On Friday I turned my attention again to the GP service. I have been working on this issue most of this Parliament, as there has been an increase in the number of complaints from people unable to obtain a timely appointment to see the doctor. There have also been requests from doctors themselves for assistance with more money and support to enable them to expand their practices and meet the extra demand. I went to see a local surgery and heard of problems again in my own MP surgery.
I have been sympathetic and have taken these matters up with the government, as have other MPs. I was pleased this week to hear from the Health Secretary that considerably more money will be made available to the GP service over the next five years. Spending on GPs will now rise from £9.6bn this year to more than £12bn by 2020-21. This is estimated to be a 14% rise above inflation, and will take the GP service to a 10% share of the NHS budget. This year funding increases by £322 m or 4.4%.
On top of this money will come a £500m national sustainability and transformation package to support GPs. There are three smaller specialist funds totalling £112 m to help struggling practices and doctors under pressure. There will be measures and money to increase the numbers of GPs , adding more pharmacists to the service, helping train and encouraging back to work more practice nurses, and training new physician assistants. There will also be a substantial £900 million capital investment programme.
It is quite clear there is a substantial increase in demand and workload. Some comes from a rising population. I n Wokingham substantial new housing development brings with it an obvious need for more surgery capacity. Nationally controlling migrant numbers better will make a contribution to managing increases in demand, which will be much easier to achieve if we leave the EU. Some of the increase in demand comes from people living longer, as the frail very elderly need more treatment. This is a good development which just needs more medical care to be available. Some of the demand increase comes from rising expectations of what doctors can achieve and help with. Locally I was told the average patient on a GP list has six consultations a year, with some users asking for as many as 50. Some need the appointments, but some are the worried well or could be treated by the practice nurse or pharmacist. GP practices are encouraged to experiment with new ways of assessing patient need and booking the right appointment with the right person promptly.

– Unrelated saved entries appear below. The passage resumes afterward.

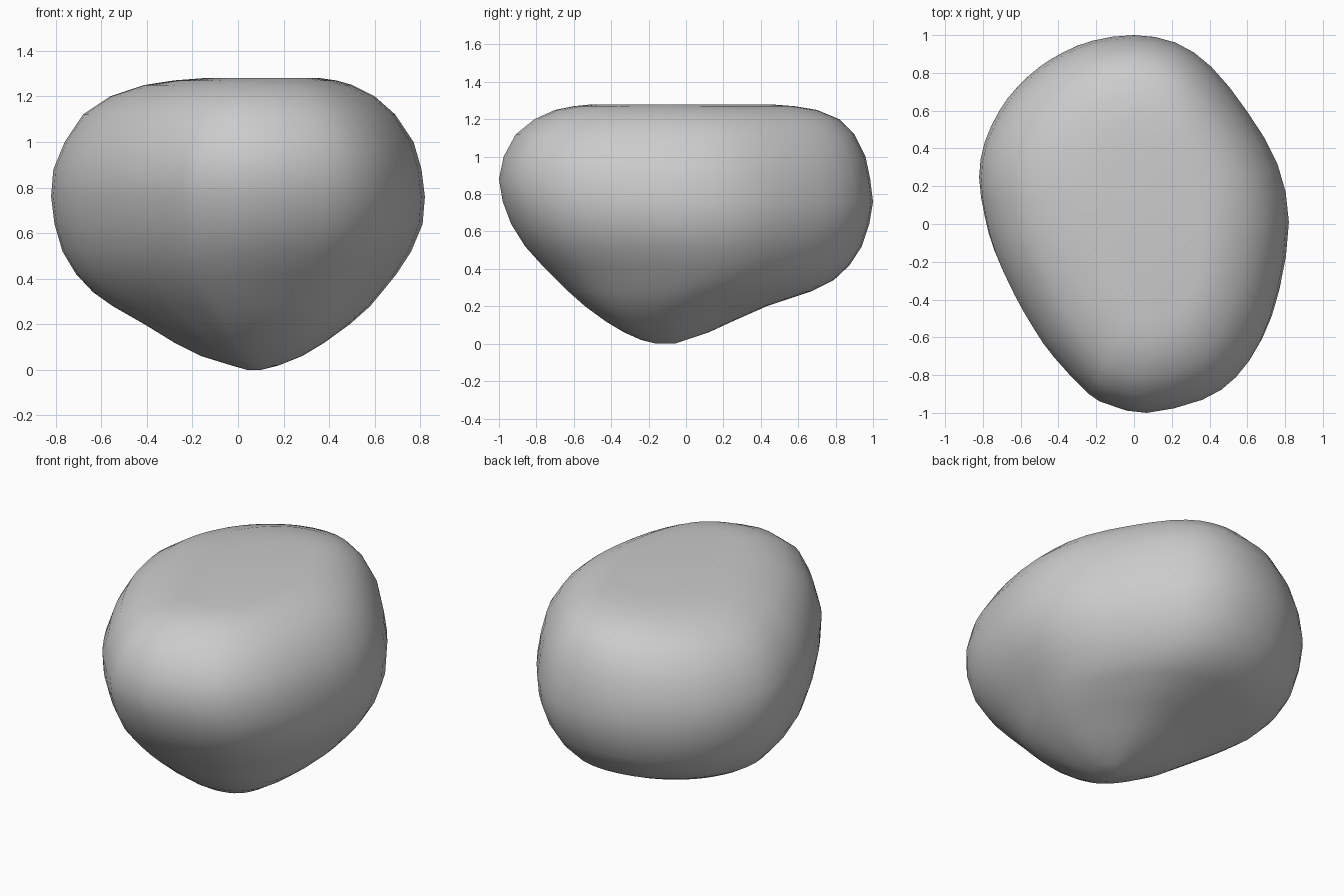
import bpy, bmesh

if "Cube" in bpy.data.objects:
    bpy.data.objects.remove(bpy.data.objects["Cube"])

# Plan outline of the boulder, anticlockwise from the back
OUTLINE = [(0, 1), (-.22, .97), (-.37, .91), (-.5, .83), (-.62, .72), (-.71, .6), (-.79, .43),
           (-.82, .24), (-.79, .03), (-.74, -.15), (-.64, -.37), (-.53, -.56), (-.43, -.7),
           (-.24, -.9), (-.12, -.96), (.07, -1), (.37, -.93), (.55, -.81), (.68, -.62),
           (.77, -.36), (.82, 0), (.76, .31), (.6, .59), (.41, .83), (.22, .96)]

# Extent of the boulder at each height: z, x min, x max, y min, y max
LEVELS = [(0, .04, .10, -.16, -.06), (.02, -.03, .18, -.24, 0), (.06, -.16, .28, -.33, .12),
          (.12, -.28, .38, -.43, .25), (.2, -.41, .49, -.54, .43), (.28, -.55, .58, -.63, .67),
          (.34, -.635, .63, -.69, .79), (.42, -.71, .695, -.77, .875), (.52, -.77, .76, -.86, .94),
          (.64, -.805, .81, -.935, .98), (.76, -.82, .82, -.98, 1), (.88, -.81, .805, -1, .985),
          (1.0, -.76, .77, -.975, .96), (1.12, -.68, .69, -.91, .9), (1.2, -.56, .6, -.81, .82),
          (1.25, -.41, .5, -.7, .7), (1.27, -.28, .43, -.6, .58), (1.28, -.15, .36, -.5, .45)]


def refine(pts):
    """Double a closed outline with smooth midpoints."""
    out, n = [], len(pts)
    for i in range(n):
        a, b, c, d = (pts[(i + k) % n] for k in (-1, 0, 1, 2))
        out.append(b)
        out.append(tuple((9 * (b[j] + c[j]) - a[j] - d[j]) / 16 for j in (0, 1)))
    return out


outline = refine(OUTLINE)
bm = bmesh.new()

# Stacked rings, each the outline fitted to that level's extent
rings = []
for z, x0, x1, y0, y1 in LEVELS:
    rings.append([bm.verts.new(((x0 + x1) / 2 + x / .82 * (x1 - x0) / 2,
                                (y0 + y1) / 2 + y * (y1 - y0) / 2, z)) for x, y in outline])

# Skin and caps
n = len(outline)
for lo, hi in zip(rings, rings[1:]):
    for i in range(n):
        j = (i + 1) % n
        bm.faces.new((lo[i], lo[j], hi[j], hi[i]))
bm.faces.new(rings[0][::-1])
bm.faces.new(rings[-1])
bmesh.ops.recalc_face_normals(bm, faces=bm.faces)
for f in bm.faces:
    f.smooth = True

mesh = bpy.data.meshes.new("boulder")
bm.to_mesh(mesh)
bm.free()
boulder = bpy.data.objects.new("boulder", mesh)
bpy.context.collection.objects.link(boulder)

I have taken up the question of planning for more GP service with the Borough Council and Health and Wellbeing Board, stressing the need to keep up with expanding demand by allowing and encouraging the expansion of our GP services. GP practices are of course private sector businesses with capital and buildings provided by the doctor partners. They act for the NHS and receive most of their revenue form the government so they can provide most of their services free at the point of use. It is important that the contract and payments system is seen by doctors to be fair, so they do expand their practices to meet the demand.